== The data ==

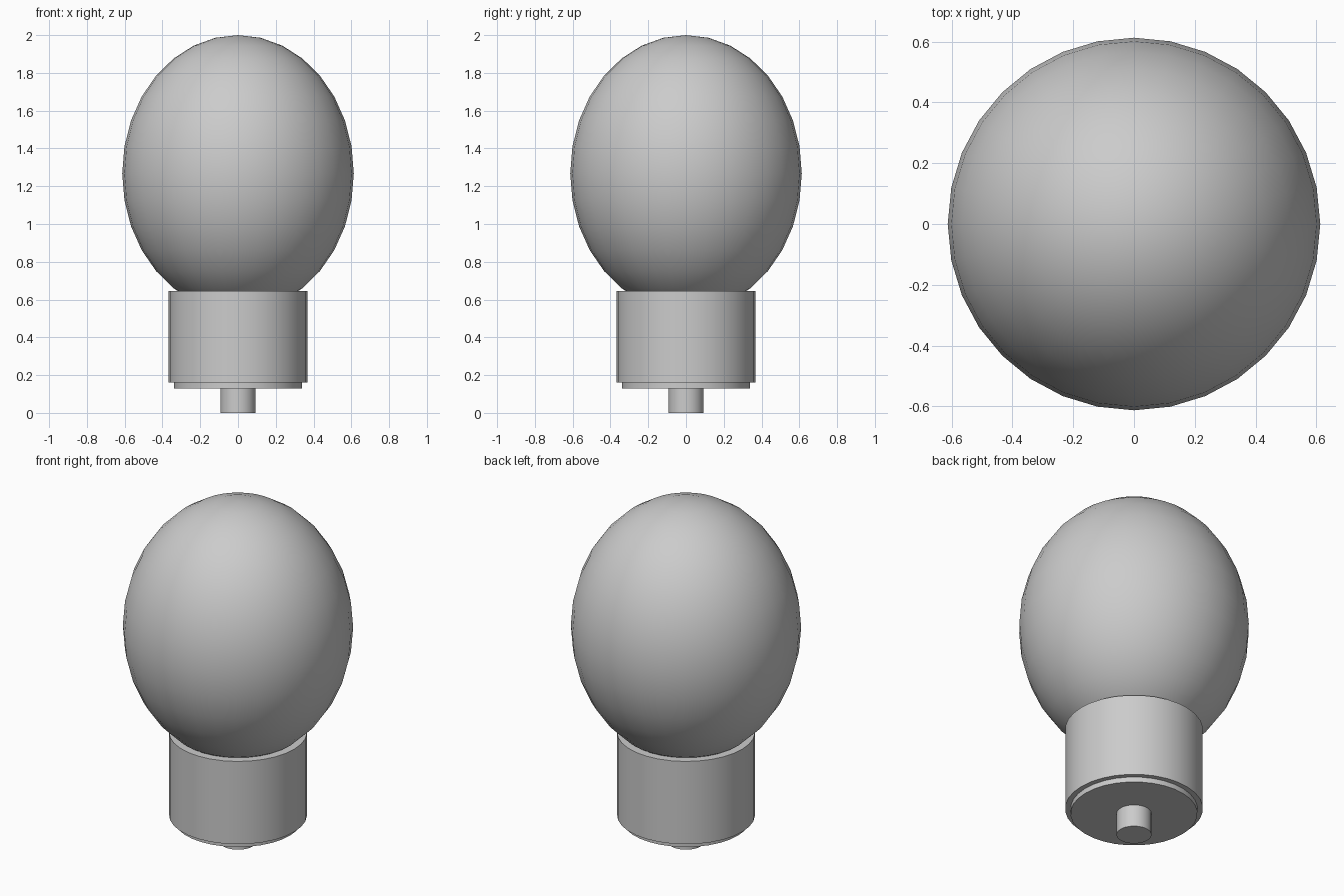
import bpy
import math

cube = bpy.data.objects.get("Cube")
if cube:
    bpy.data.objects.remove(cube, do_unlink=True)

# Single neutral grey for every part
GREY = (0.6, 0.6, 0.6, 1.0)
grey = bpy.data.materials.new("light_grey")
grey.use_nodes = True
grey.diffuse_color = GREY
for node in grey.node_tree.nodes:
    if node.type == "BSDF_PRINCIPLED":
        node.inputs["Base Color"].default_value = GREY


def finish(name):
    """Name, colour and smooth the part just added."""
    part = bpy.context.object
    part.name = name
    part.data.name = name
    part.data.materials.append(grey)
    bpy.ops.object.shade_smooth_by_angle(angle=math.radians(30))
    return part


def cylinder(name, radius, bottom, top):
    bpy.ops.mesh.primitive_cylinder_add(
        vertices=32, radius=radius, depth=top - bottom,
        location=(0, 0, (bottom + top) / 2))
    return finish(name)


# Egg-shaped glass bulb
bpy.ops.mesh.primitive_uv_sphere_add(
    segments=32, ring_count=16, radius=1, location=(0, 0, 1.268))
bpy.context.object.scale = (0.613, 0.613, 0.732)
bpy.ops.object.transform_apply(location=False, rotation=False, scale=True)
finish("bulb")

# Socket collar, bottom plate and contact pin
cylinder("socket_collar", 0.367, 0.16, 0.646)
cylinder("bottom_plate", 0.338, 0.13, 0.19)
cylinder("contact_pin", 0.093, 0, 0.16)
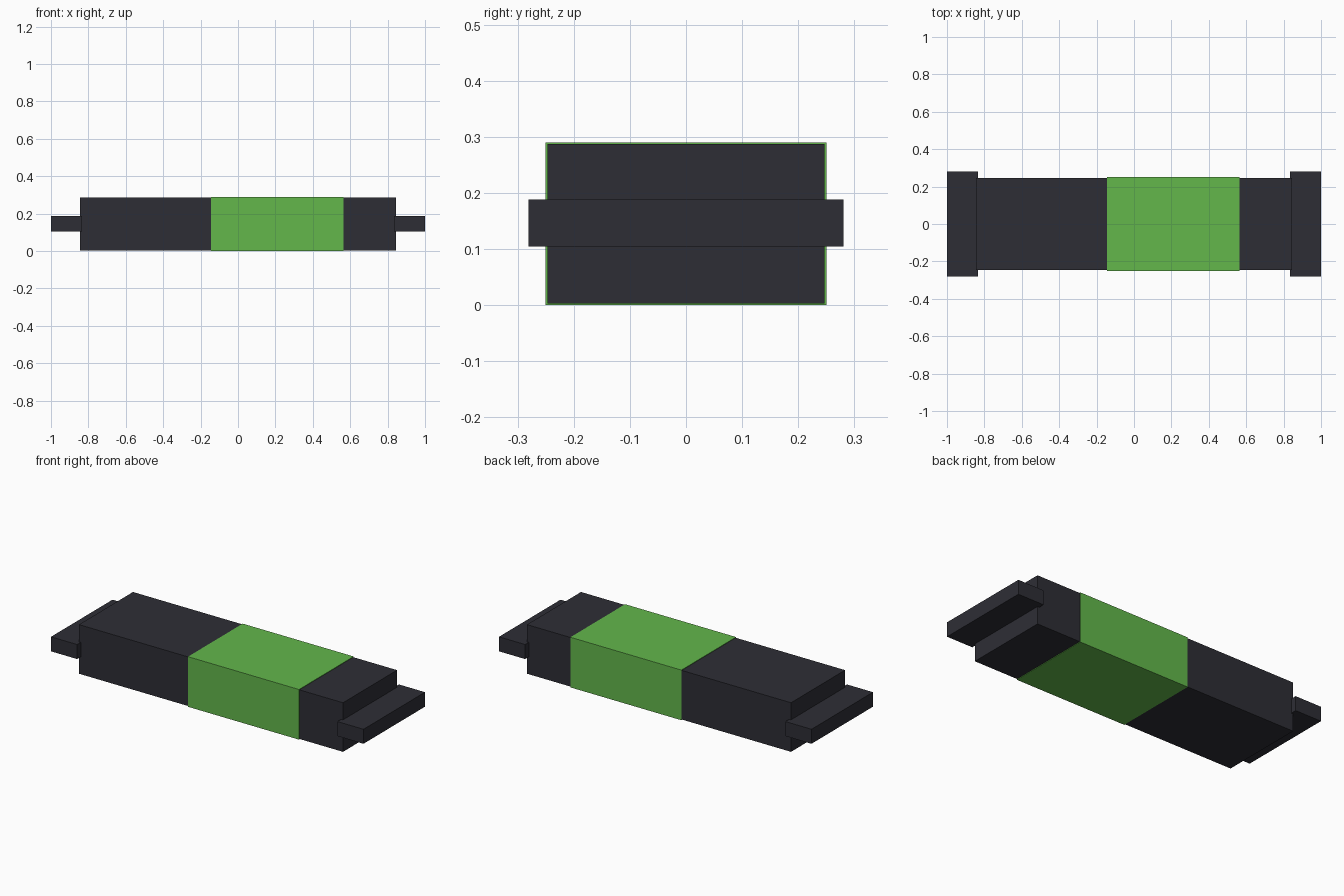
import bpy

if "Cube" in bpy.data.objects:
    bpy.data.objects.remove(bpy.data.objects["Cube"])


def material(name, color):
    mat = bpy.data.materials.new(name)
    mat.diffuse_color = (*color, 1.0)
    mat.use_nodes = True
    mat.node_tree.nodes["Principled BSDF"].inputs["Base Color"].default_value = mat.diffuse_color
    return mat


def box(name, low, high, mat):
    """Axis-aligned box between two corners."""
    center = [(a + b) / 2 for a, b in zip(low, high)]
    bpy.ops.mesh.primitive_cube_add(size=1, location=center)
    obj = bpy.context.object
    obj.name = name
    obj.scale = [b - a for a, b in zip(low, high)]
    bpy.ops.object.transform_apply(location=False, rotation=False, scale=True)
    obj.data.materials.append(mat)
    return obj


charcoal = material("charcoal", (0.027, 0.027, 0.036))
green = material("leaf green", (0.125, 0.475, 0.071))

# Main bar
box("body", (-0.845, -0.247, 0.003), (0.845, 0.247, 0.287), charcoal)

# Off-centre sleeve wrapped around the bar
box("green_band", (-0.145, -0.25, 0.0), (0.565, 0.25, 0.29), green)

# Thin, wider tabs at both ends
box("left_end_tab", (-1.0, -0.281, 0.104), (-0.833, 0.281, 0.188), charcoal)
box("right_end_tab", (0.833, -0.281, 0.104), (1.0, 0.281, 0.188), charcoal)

===

* **Assignment**
Some of the data mentions "location". Copy every line where it does.

* **Response to this exercise**
        location=(0, 0, (bottom + top) / 2))
    segments=32, ring_count=16, radius=1, location=(0, 0, 1.268))
bpy.ops.object.transform_apply(location=False, rotation=False, scale=True)
    bpy.ops.mesh.primitive_cube_add(size=1, location=center)
    bpy.ops.object.transform_apply(location=False, rotation=False, scale=True)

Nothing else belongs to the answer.